“One person who helped keep me afloat during this time was Dr. Sherry Stewart, my veterinary histology professor, and a woman I admired for many reasons. She really became a second mother to me, mentoring me through the tougher days and weeks of the program. Through the support of Dr. Stewart and many others, I believe that I proved my strength and tenacity during this time. I eventually beat the disease and graduated with the rest of my class.”
Interaction with animals and humans is rewarding
“Now, as a small animal clinician at Southern California Veterinary Hospital, my day-to-day practice is busy and satisfying. I enjoy many aspects of my job especially interacting with clients and my team. I am fortunate to have phenomenal mentors and skilled technicians. My favorite cases are those where I can provide client education whether it be through visuals, supporting literature and discussing the benefits of each diagnostic along with potential differentials. I especially enjoy using the ultrasound as an imaging modality for my work-ups.
“In addition to my work at Southern California Veterinary Hospital, I run my own business focused on pet hospice and home euthanasia. I believe this is such a key piece of our profession. With pets treated as family members, their end-of-life care is more important and needs to be tailored to individual circumstance. I help owners make decisions that reflect their values and their wishes for their pet. Having a trusted ally in an otherwise scary process makes all the difference.
“I still have much of my career ahead and am looking forward to the journey. One of my major goals is to own my own practice. The practice owner can have such a major impact on the climate of the hospital. With mental health and wellbeing becoming an increasing priority for the veterinary profession, I hope I have the chance to create a culture of support and positivity. Eventually, I hope to be a motivational speaker for veterinary audiences, telling my story of hard work, optimism, and persistence to others.
Advice to students: Focus on effort
“As a recent graduate, I often give advice to veterinary students in a variety of circumstances. I am on the Los Angeles Pierce College Advisory Committee which helps pre-veterinary students to transfer to graduate schools of veterinary medicine and assist with course development.
“The one thing I often tell them is work hard and focus on the effort not the results. I hope to leave a legacy in this field.

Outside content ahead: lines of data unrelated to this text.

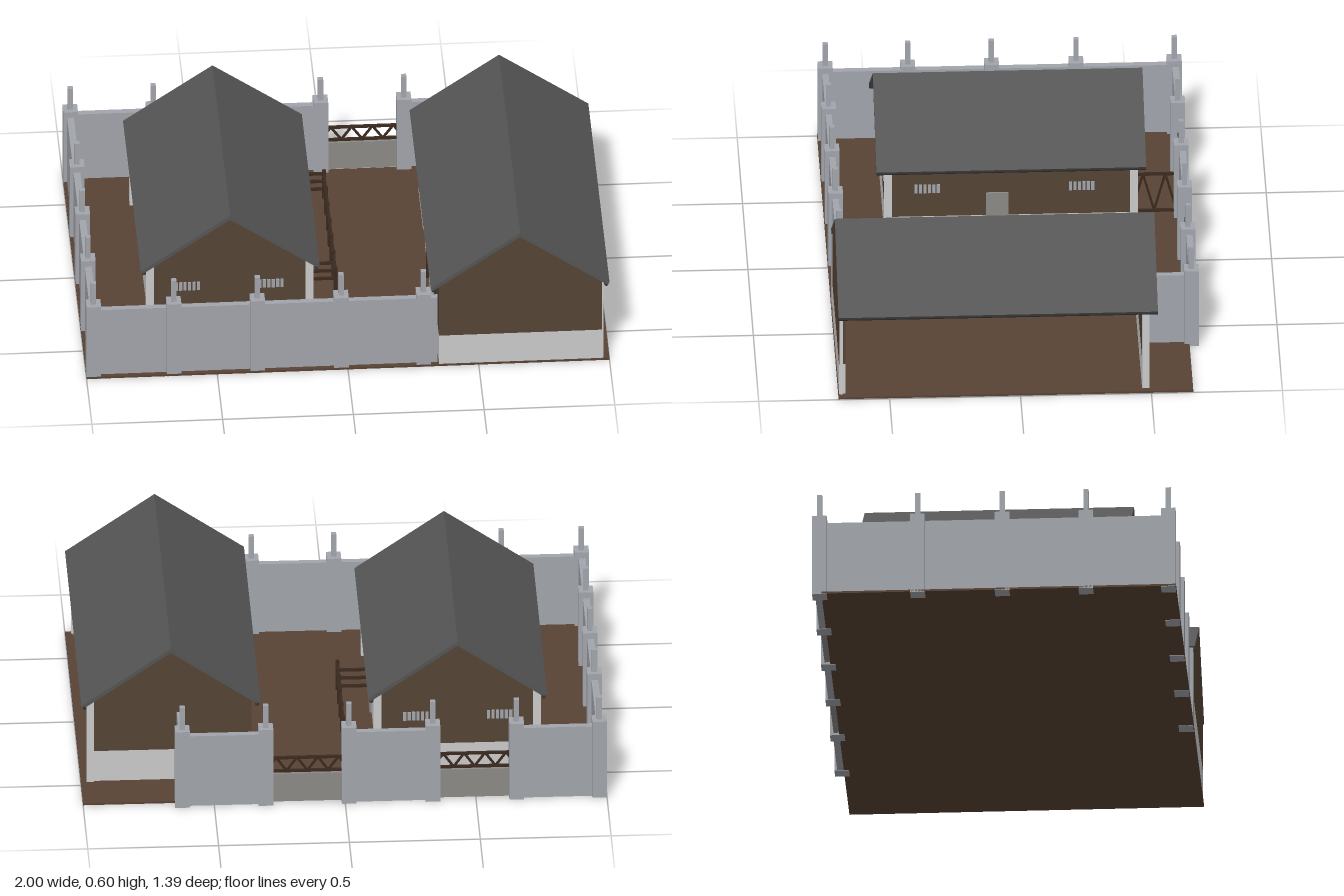
import * as THREE from 'three';

const mat = (name, color, side = THREE.FrontSide) => {
  const m = new THREE.MeshStandardMaterial({ color, side });
  m.name = name;
  return m;
};

export function createModel() {
  const soil = mat('soil brown', 0x584334);
  const brown = mat('wall brown', 0x554434);
  const white = mat('plinth white', 0xcbcbcb);
  const stone = mat('stone grey', 0xa2a5ac);
  const slate = mat('roof slate', 0x555555);
  const wood = mat('dark wood', 0x3a2a1f);
  const lowGrey = mat('gate grey', 0x8c8a86);
  const iron = mat('dark iron', 0x333333);

  const model = new THREE.Group();
  model.name = 'farmyard';

  const add = (parent, name, geo, material) => {
    const mesh = new THREE.Mesh(geo, material);
    mesh.name = name;
    parent.add(mesh);
    return mesh;
  };
  const group = (name, parent = model) => {
    const g = new THREE.Group();
    g.name = name;
    parent.add(g);
    return g;
  };
  // Box given by its minimum and maximum on each axis
  const box = (parent, name, material, x0, x1, y0, y1, z0, z1) => {
    const mesh = add(parent, name, new THREE.BoxGeometry(x1 - x0, y1 - y0, z1 - z0), material);
    mesh.position.set((x0 + x1) / 2, (y0 + y1) / 2, (z0 + z1) / 2);
    return mesh;
  };
  // Outline in the xy plane extruded along z
  const prism = (parent, name, material, pts, z0, z1) => {
    const shape = new THREE.Shape(pts.map(p => new THREE.Vector2(p[0], p[1])));
    const geo = new THREE.ExtrudeGeometry(shape, { depth: z1 - z0, bevelEnabled: false });
    geo.translate(0, 0, z0);
    return add(parent, name, geo, material);
  };
  // Square bar between two points
  const bar = (parent, name, a, b, t, material) => {
    const p = new THREE.Vector3(...a), q = new THREE.Vector3(...b);
    const mesh = add(parent, name, new THREE.BoxGeometry(t, t, p.distanceTo(q)), material);
    mesh.position.copy(p).add(q).multiplyScalar(0.5);
    mesh.lookAt(q);
    return mesh;
  };

  const G = 0.01, BASE = 0.14, EAVE = 0.36;
  box(model, 'ground', soil, -1, 1, 0.002, G, -0.66, 0.695);

  // ---- Perimeter wall with pillars ----
  const fence = group('perimeterWall');
  const pillar = (x, z) => {
    const p = group('pillar', fence);
    box(p, 'pillarShaft', stone, x - 0.028, x + 0.028, 0, 0.33, z - 0.028, z + 0.028);
    box(p, 'pillarFinial', stone, x - 0.01, x + 0.01, 0.33, 0.425, z - 0.01, z + 0.01);
  };
  const frontX = [-0.972, -0.665, -0.345, -0.025, 0.29];
  const backX = [-0.972, -0.655, -0.335, -0.015, 0.303, 0.622];
  frontX.forEach(x => pillar(x, 0.665));
  backX.forEach(x => pillar(x, -0.668));
  [-0.293, 0.03, 0.35].forEach(z => pillar(-0.972, z));
  box(fence, 'frontWall', stone, -0.972, 0.344, G, 0.305, 0.653, 0.677);
  box(fence, 'sideWall', stone, -0.986, -0.96, G, 0.305, -0.668, 0.665);
  box(fence, 'shedLinkWall', stone, 0.61, 0.634, G, 0.305, -0.668, -0.49);

  // Low panel with a braced rail on top, running along x or z
  const lattice = (parent, a, b, y0, y1, n) => {
    const at = (t, y) => [a[0] + (b[0] - a[0]) * t, y, a[1] + (b[1] - a[1]) * t];
    [y0, y1].forEach(y => bar(parent, 'rail', at(0, y), at(1, y), 0.01, wood));
    for (let i = 0; i < n; i++) {
      const up = i % 2 === 0;
      bar(parent, 'brace', at(i / n, up ? y0 : y1), at((i + 1) / n, up ? y1 : y0), 0.008, wood);
    }
  };
  for (let i = 0; i < backX.length - 1; i++) {
    if (i === 1 || i === 3) {
      const gate = group('gate', fence);
      box(gate, 'gatePanel', lowGrey, backX[i], backX[i + 1], G, 0.13, -0.682, -0.662);
      lattice(gate, [backX[i], -0.672], [backX[i + 1], -0.672], 0.138, 0.195, 8);
    } else {
      box(fence, 'backWall', stone, backX[i], backX[i + 1], 0.002, 0.305, -0.685, -0.66);
    }
  }
  const divider = group('yardDivider');
  lattice(divider, [-0.335, -0.65], [-0.335, -0.48], 0.03, 0.19, 4);

  // ---- Shared building parts ----
  // Pitched roof: chevron section with gutters along both eaves
  const roof = (parent, cx, z0, z1) => {
    const w = 0.342, t = 0.018;
    prism(parent, 'roof', slate, [
      [cx - w, EAVE], [cx - w + 0.008, EAVE - 0.012], [cx, 0.6 - t],
      [cx + w - 0.008, EAVE - 0.012], [cx + w, EAVE], [cx, 0.6],
    ], z0, z1);
    [-1, 1].forEach(s => {
      const gutter = add(parent, 'gutter', new THREE.CylinderGeometry(0.008, 0.008, z1 - z0, 8), iron);
      gutter.rotation.x = Math.PI / 2;
      gutter.position.set(cx + s * (w - 0.012), EAVE - 0.01, (z0 + z1) / 2);
    });
  };
  // End wall: white plinth below, brown gable above
  const endWall = (parent, cx, h, z0, z1) => {
    box(parent, 'endPlinth', white, cx - h, cx + h, G, BASE, z0, z1);
    const e = 0.585 - h * 0.7;
    prism(parent, 'gable', brown,
      [[cx - h, BASE], [cx + h, BASE], [cx + h, e], [cx, 0.585], [cx - h, e]], z0, z1);
  };

  // ---- Open shed ----
  const shed = group('openShed');
  roof(shed, 0.658, -0.525, 0.695);
  endWall(shed, 0.66, 0.312, 0.668, 0.692);
  endWall(shed, 0.66, 0.312, -0.485, -0.465);
  box(shed, 'sideUpperWall', brown, 0.348, 0.365, BASE, 0.365, -0.465, 0.668);
  // Plinth pierced by two low hatches
  let zStart = -0.465;
  [[-0.228, -0.107], [0.362, 0.485], [0.668, 0.668]].forEach(([a, b]) => {
    box(shed, 'sidePlinth', white, 0.348, 0.365, G, BASE, zStart, a);
    if (b > a) box(shed, 'hatchLintel', white, 0.348, 0.365, 0.05, BASE, a, b);
    zStart = b;
  });
  box(shed, 'rearPost', white, 0.95, 0.978, G, 0.36, -0.494, -0.466);
  box(shed, 'frontPost', white, 0.972, 0.978, G, 0.36, 0.678, 0.69);
  bar(shed, 'doorPost', [0.343, G, 0.1], [0.343, 0.35, 0.1], 0.01, wood);

  // ---- Enclosed house ----
  const house = group('house');
  const cx = -0.438, h = 0.302;
  roof(house, cx, -0.525, 0.505);
  endWall(house, cx, h, 0.45, 0.47);
  endWall(house, cx, h, -0.49, -0.47);
  [-1, 1].forEach(s => {
    const x = cx + s * (h - 0.01);
    box(house, 'sidePlinth', white, x - 0.01, x + 0.01, G, BASE, -0.47, 0.45);
    box(house, 'sideUpperWall', brown, x - 0.01, x + 0.01, BASE, 0.37, -0.47, 0.45);
    [-0.48, 0.46].forEach(z => {
      const px = cx + s * 0.305;
      box(house, 'cornerPost', white, px - 0.015, px + 0.015, G, 0.365, z - 0.015, z + 0.015);
    });
  });

  // Slatted windows: a row of thin upright plates
  const slats = (x, z, alongX) => {
    const w = group('slattedWindow', house);
    for (let i = 0; i < 6; i++) {
      const d = (i - 2.5) * 0.017;
      const mesh = add(w, 'slat', new THREE.BoxGeometry(0.012, 0.036, 0.006), stone);
      mesh.position.set(x + (alongX ? d : 0), 0.262, z + (alongX ? 0 : d));
      if (!alongX) mesh.rotation.y = Math.PI / 2;
    }
  };
  [-0.6, -0.28].forEach(x => {
    slats(x, 0.472, true);
    slats(x, -0.492, true);
  });
  [-0.28, 0.31].forEach(z => {
    slats(cx + h + 0.002, z, false);
    slats(cx - h - 0.002, z, false);
  });
  box(house, 'door', lowGrey, cx + h, cx + h + 0.008, G, 0.24, 0.0, 0.085);

  // ---- Timber pen beside the house ----
  const pen = group('pen');
  const px = -0.015, wx = -0.13, zA = -0.47, zB = 0.19;
  [0.05, 0.085, 0.12].forEach(y => {
    bar(pen, 'penRail', [px, y, zA], [px, y, zB], 0.01, wood);
    [zA, 0.14].forEach(z => bar(pen, 'penEndRail', [wx, y, z], [px, y, z], 0.01, wood));
  });
  for (let i = 0; i <= 6; i++) {
    const z = zA + (zB - zA) * i / 6;
    bar(pen, 'penPost', [px, G, z], [px, 0.135, z], 0.014, wood);
  }
  return model;
}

“My departing words: decide to take initiative and persevere. Challenge the unknown and be courageous. There will be turbulence and it will not necessarily be easy but in the end, it will be rewarding — from the girl who dared to dream.”